Our 5 favorite local songs from December

Dom B — “Up in Frequency”
The holidays are hard for a lot of people and for a variety of reasons. For starters, it’s the start of seasonal affective disorder season, given the often gloomy or outright chilly December nights. But Dom B has just what you need for whatever ails you this season with “Up In Frequency,” a sub-bass heavy, EDM-influenced hip-hop jam that conjures up images of warm beaches and light breezes. The production is entirely on point — with a soft synth warbling in and out of time in the background and percussion that never flinches at heavy trap work. Dom B’s delivery reflects the relaxed nature of the beat, with a flow as smooth as velvet. This is the perfect banger to shake off the early-winter blues and a great send off to an all-too-rotten 2016. Fucking see ya.

Anwar Sadat — “Todestriebe”
Your long wait for the new Anwar Sadat is nearing an end. The first single off of their impending Ersatz Living, Todestriebe is an industrial punk masterpiece. This is furious and frenzied, an evolution from their previous work, which was comparatively pop friendly, albeit still equally intense. Growing up in a suburban area, I was the subject to plenty of attempted bullying, replete with gangs of idiots showing up on my doorstep to put an end to my smart ass mouth. And this was the soundtrack to stopping that kind of idiocy, the theme music to standing up to the ugliness and rottenness around you, if only as an accompaniment to your rage. Let’s face it: There is plenty to ignite your frustration and anxiety lately, and whether intentional or not, Anwar Sadat have tapped into the zeitgeist. In fact, the proceeds to this single go entirely to help support the efforts at Standing Rock, another example of standing tall against intolerance.

Kaleidico — “Am I King?”
How do you describe the indescribable? This is the problem I find myself faced with every time I write about Kaleidico, a band that defies any and all ready comparisons. I mean this as the highest praise when the closest act that I can draw any parallel with is Radiohead, given that both bands are a pastiche of styles synthesized into a cohesive whole. Likewise, the two have a granular attention to detail — there is no doubt that every single sound that you hear, from the drums to the synth to the voice was and is at every turn scrutinized and carefully measured against the weight of the whole. Their newest, “Am I King?,” is no different, a slow build that pays off with beautiful synth work and heavily-effected vocals.
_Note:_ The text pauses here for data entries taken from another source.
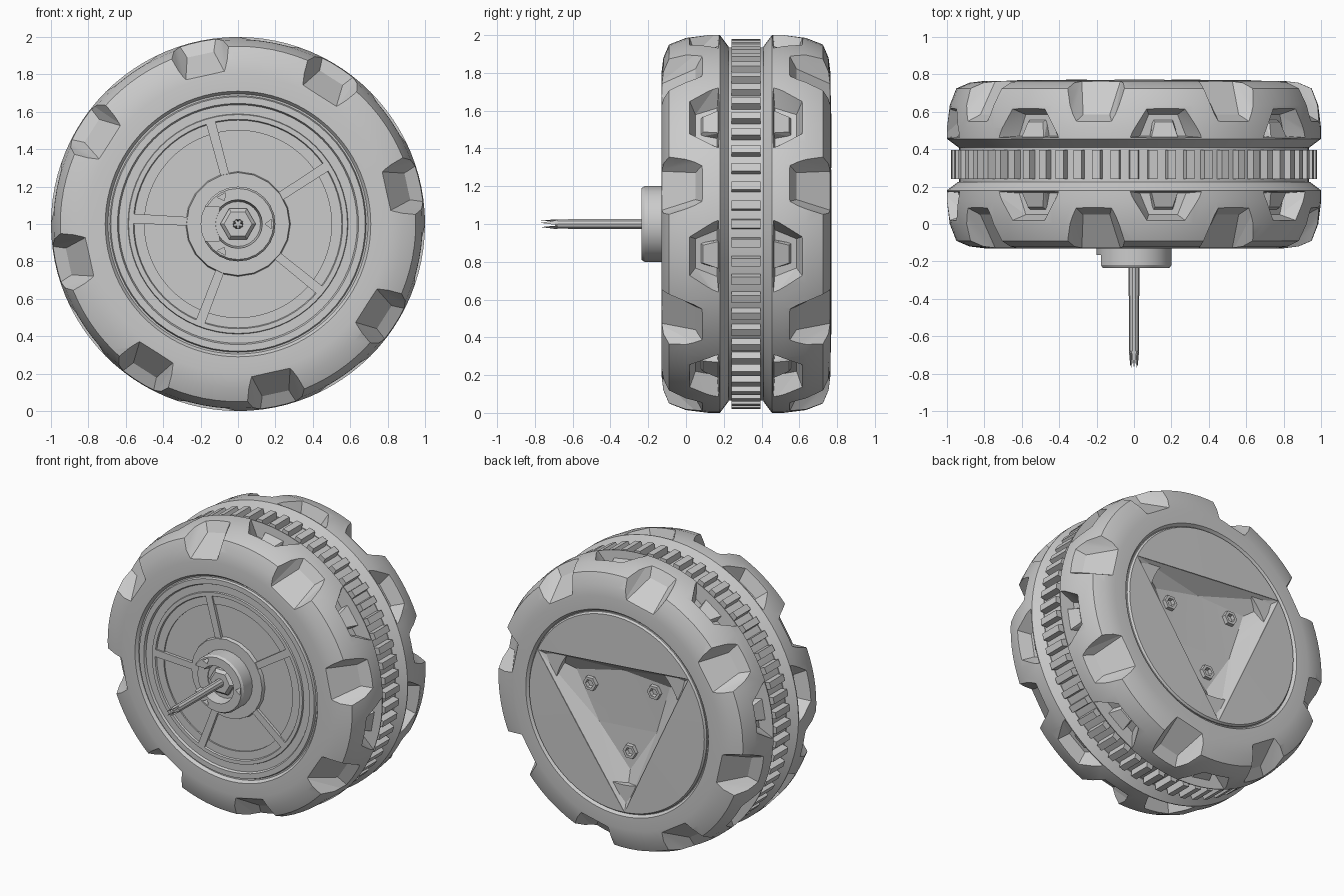
import bpy, bmesh, math
from math import cos, sin, radians, tau

if "Cube" in bpy.data.objects:
    bpy.data.objects.remove(bpy.data.objects["Cube"])

grey = bpy.data.materials.new("plain_grey")
grey.use_nodes = True
GREY = (0.6, 0.6, 0.6, 1)
grey.diffuse_color = GREY
grey.node_tree.nodes["Principled BSDF"].inputs["Base Color"].default_value = GREY


def pos(r, deg, y):
    """Point at a radius and angle round the wheel axle."""
    a = radians(deg)
    return (r * cos(a), y, 1 + r * sin(a))


def finish(name, bm, smooth=True):
    bmesh.ops.remove_doubles(bm, verts=bm.verts, dist=1e-5)
    bmesh.ops.recalc_face_normals(bm, faces=bm.faces)
    me = bpy.data.meshes.new(name)
    bm.to_mesh(me)
    bm.free()
    me.materials.append(grey)
    ob = bpy.data.objects.new(name, me)
    bpy.context.collection.objects.link(ob)
    if smooth:
        shade(ob)
    return ob


def shade(ob):
    bpy.ops.object.select_all(action='DESELECT')
    ob.select_set(True)
    bpy.context.view_layer.objects.active = ob
    bpy.ops.object.shade_smooth_by_angle(angle=radians(25))


def lathe(name, profile, segs=64, smooth=True, side=lambda y: y):
    """Spin a closed (radius, y) profile round the axle."""
    bm = bmesh.new()
    rings = [[bm.verts.new(pos(r, 360 * i / segs, side(y))) for r, y in profile]
             for i in range(segs)]
    n = len(profile)
    for i in range(segs):
        a, b = rings[i], rings[(i + 1) % segs]
        for j in range(n):
            k = (j + 1) % n
            if profile[j][0] == profile[k][0] == 0:
                continue
            if profile[j][0] == 0:
                bm.faces.new((a[j], a[k], b[k]))
            elif profile[k][0] == 0:
                bm.faces.new((a[j], a[k], b[j]))
            else:
                bm.faces.new((a[j], a[k], b[k], b[j]))
    for v in [v for v in bm.verts if not v.link_faces and abs(v.co.x) > 1]:
        bm.verts.remove(v)
    return finish(name, bm, smooth)


def add_hull(bm, points):
    verts = [bm.verts.new(p) for p in points]
    res = bmesh.ops.convex_hull(bm, input=verts)
    junk = {g for g in res["geom_interior"] + res["geom_unused"]
            if isinstance(g, bmesh.types.BMVert)}
    bmesh.ops.delete(bm, geom=list(junk), context='VERTS')


def carve(ob, cutter):
    """Subtract a cutter and keep the result as plain mesh."""
    mod = ob.modifiers.new("carve", 'BOOLEAN')
    mod.operation, mod.solver, mod.object = 'DIFFERENCE', 'EXACT', cutter
    bpy.context.view_layer.objects.active = ob
    bpy.ops.object.modifier_apply(modifier=mod.name)
    bpy.data.objects.remove(cutter)
    shade(ob)


# Two tyre halves, mirrored about the gear ring
TYRE = [(0.5, -0.11), (0.695, -0.11), (0.71, -0.13), (0.8, -0.13), (0.88, -0.12),
        (0.95, -0.09), (0.985, 0), (1, 0.12), (1, 0.18), (0.94, 0.225), (0.5, 0.225)]
for name, side in (("front_tyre", lambda y: y), ("rear_tyre", lambda y: 0.635 - y)):
    tyre = lathe(name, TYRE, 96, side=side)
    bm = bmesh.new()
    for i in range(8):
        # Shoulder notch: wide at the sidewall, narrow and shallow at the tread
        mid = 57.5 + 45 * i
        add_hull(bm, [pos(r, mid + s * w, side(y)) for s in (-1, 1) for r, w, y in
                      ((0.80, 8, -0.16), (0.93, 4.5, 0.05), (1.06, 6.5, 0.12),
                       (1.06, 13, -0.16))])
        # Tread pocket: sloped trapezoid recess beside the gear ring
        mid += 22.5
        add_hull(bm, [pos(r, mid + s * w, side(y)) for s in (-1, 1) for r, w, y in
                      ((0.90, 8, 0.165), (0.90, 5, 0.05), (1.03, 6.5, 0.005),
                       (1.03, 12, 0.175))])
    carve(tyre, finish("tread_cutter", bm, False))
    # Low block on each pocket floor
    bm = bmesh.new()
    for i in range(8):
        mid = 80 + 45 * i
        add_hull(bm, [pos(r, mid + s * w, side(y)) for s in (-1, 1) for r, w, y in
                      ((0.88, 5, 0.19), (0.88, 3.5, 0.07), (0.92, 3, 0.09),
                       (0.95, 4.5, 0.18))])
    finish(name + "_pocket_blocks", bm, False)

# Toothed ring between the tyres
lathe("gear_core", [(0, 0.2), (0.935, 0.2), (0.935, 0.435), (0, 0.435)], 120)
bm = bmesh.new()
for i in range(60):
    add_hull(bm, [pos(r, 6 * i + s * w, y) for s in (-1, 1) for y in (0.24, 0.395)
                  for r, w in ((0.92, 1.7), (0.98, 1.3))])
finish("gear_teeth", bm, False)

# Front wheel disc with stepped rim rings
lathe("front_disc", [(0, 0), (0, -0.1), (0.55, -0.1), (0.56, -0.12), (0.585, -0.12),
                     (0.59, -0.105), (0.635, -0.105), (0.645, -0.125), (0.68, -0.125),
                     (0.69, -0.1), (0.69, 0)])
bm = bmesh.new()
for i in range(5):
    a = 33 + 72 * i
    add_hull(bm, [pos(r, a + s * w, y) for s in (-1, 1)
                  for r, w, y in ((0.24, 5.5, -0.09), (0.24, 5.5, -0.12),
                                  (0.565, 2.6, -0.09), (0.565, 2.6, -0.12))])
finish("spokes", bm, False)
lathe("spoke_ring", [(0.18, -0.08), (0.18, -0.125), (0.275, -0.125), (0.285, -0.08)], 20)

# Hub cup with a side slot and three sockets
hub = lathe("hub", [(0, -0.08), (0, -0.16), (0.12, -0.16), (0.13, -0.235),
                    (0.19, -0.235), (0.2, -0.22), (0.2, -0.08)], 24)
bm = bmesh.new()
add_hull(bm, [(x, y, z) for x in (-0.3, -0.1) for y in (-0.3, -0.165)
              for z in (0.91, 1.09)])
for a in (0, 120, 240):
    add_hull(bm, [pos(r, a + w, y) for y in (-0.3, -0.19)
                  for r, w in ((0.145, 0), (0.18, 8), (0.18, -8))])
carve(hub, finish("hub_cutter", bm, False))
lathe("hub_collar", [(0, -0.12), (0, -0.2), (0.075, -0.2), (0.095, -0.18), (0.095, -0.12)],
      6, False)

# Axle pin ending in five prongs
lathe("axle_pin", [(0, -0.1), (0, -0.69), (0.026, -0.69), (0.03, -0.1)], 10)
bm = bmesh.new()
for i in range(5):
    a = 72 * i + 18
    add_hull(bm, [pos(0.028, a + w, -0.68) for w in (-30, 30)]
             + [pos(0.01, a, -0.68), pos(0.02, a, -0.77)])
finish("axle_prongs", bm, False)

# Rear disc with a three-cornered recess
back = lathe("rear_disc", [(0, 0.4), (0.69, 0.4), (0.69, 0.755), (0.68, 0.768), (0, 0.775)])
bm = bmesh.new()
add_hull(bm, [p for i in range(3) for p in (
    pos(0.68, 25 + 120 * i, 0.766), pos(0.68, 25 + 120 * i, 0.85),
    pos(0.42, 25 + 120 * i, 0.67), pos(0.26, 85 + 120 * i, 0.66))])
carve(back, finish("recess_cutter", bm, False))

# Screw bosses in the recess
for i in range(3):
    bm = bmesh.new()
    cx, _, cz = pos(0.29, 22 + 120 * i, 0)
    rings = [[bm.verts.new((cx + r * cos(tau * k / 6), y, cz + r * sin(tau * k / 6)))
              for k in range(6)]
             for r, y in ((0.055, 0.64), (0.05, 0.69), (0.03, 0.69), (0.025, 0.66))]
    for a, b in zip(rings, rings[1:]):
        for k in range(6):
            bm.faces.new((a[k], a[k - 1], b[k - 1], b[k]))
    bm.faces.new(rings[0])
    bm.faces.new(rings[-1])
    finish("screw_boss_%d" % (i + 1), bm, False)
I have had this chorus in my head on repeat for weeks now, slowly gaining momentum like any good earworm, sneaking into my thoughts when I least expect it. This is a wonderful precursor of what’s to come, and one that comes highly endorsed.

Nmesh — “Fall Any Vegetable”
The precursor to an impending release, Nmesh again illustrates his deep understanding, not only of the vaporwave that has helped make his name, but in the maximalism heralded by artists like Oneohtrix Point Never or Prefuse 73. Here he blends a seemingly random palate of samples for a track that is remarkably coherent especially against the backdrop of the internet — it’s like a synthesis of all data into a new language that privileges that static to noise ratio. As such, this is kind of like listening to the Junkyons, those robots from the Transformer: Animated Movie — garbage robots that speak via radio and processed pop culture references, certainly prescient to modern culture. There is somehow still a relatively cogent through line, a solid hook that is only visible after a few listens. There is a method to the madness, and it’s interesting to consider the many layers to this particular onion.

Jordan Jetson – “Uneasy”
With “Uneasy,” Jordan Jetson shows a mastery of his style. His flow bounces with the beat in a way that gets you hooked, of the sort that gets in your head and doesn’t let go. The production blends solid trap work with a weird, almost disorienting haze of synth, like a tape left out in the sun. Producer Eons D and Jetson have a history together and it shows on “Uneasy” in yet another successful collaboration that lets both shine. Jetson has no problems with confrontational lyrics that maintain a pensive quality carried here entirely alone, with no feature work. That’s not uncommon per se, so much as that it’s a feat to carry the entire weight of the narrative while maintaining a high energy.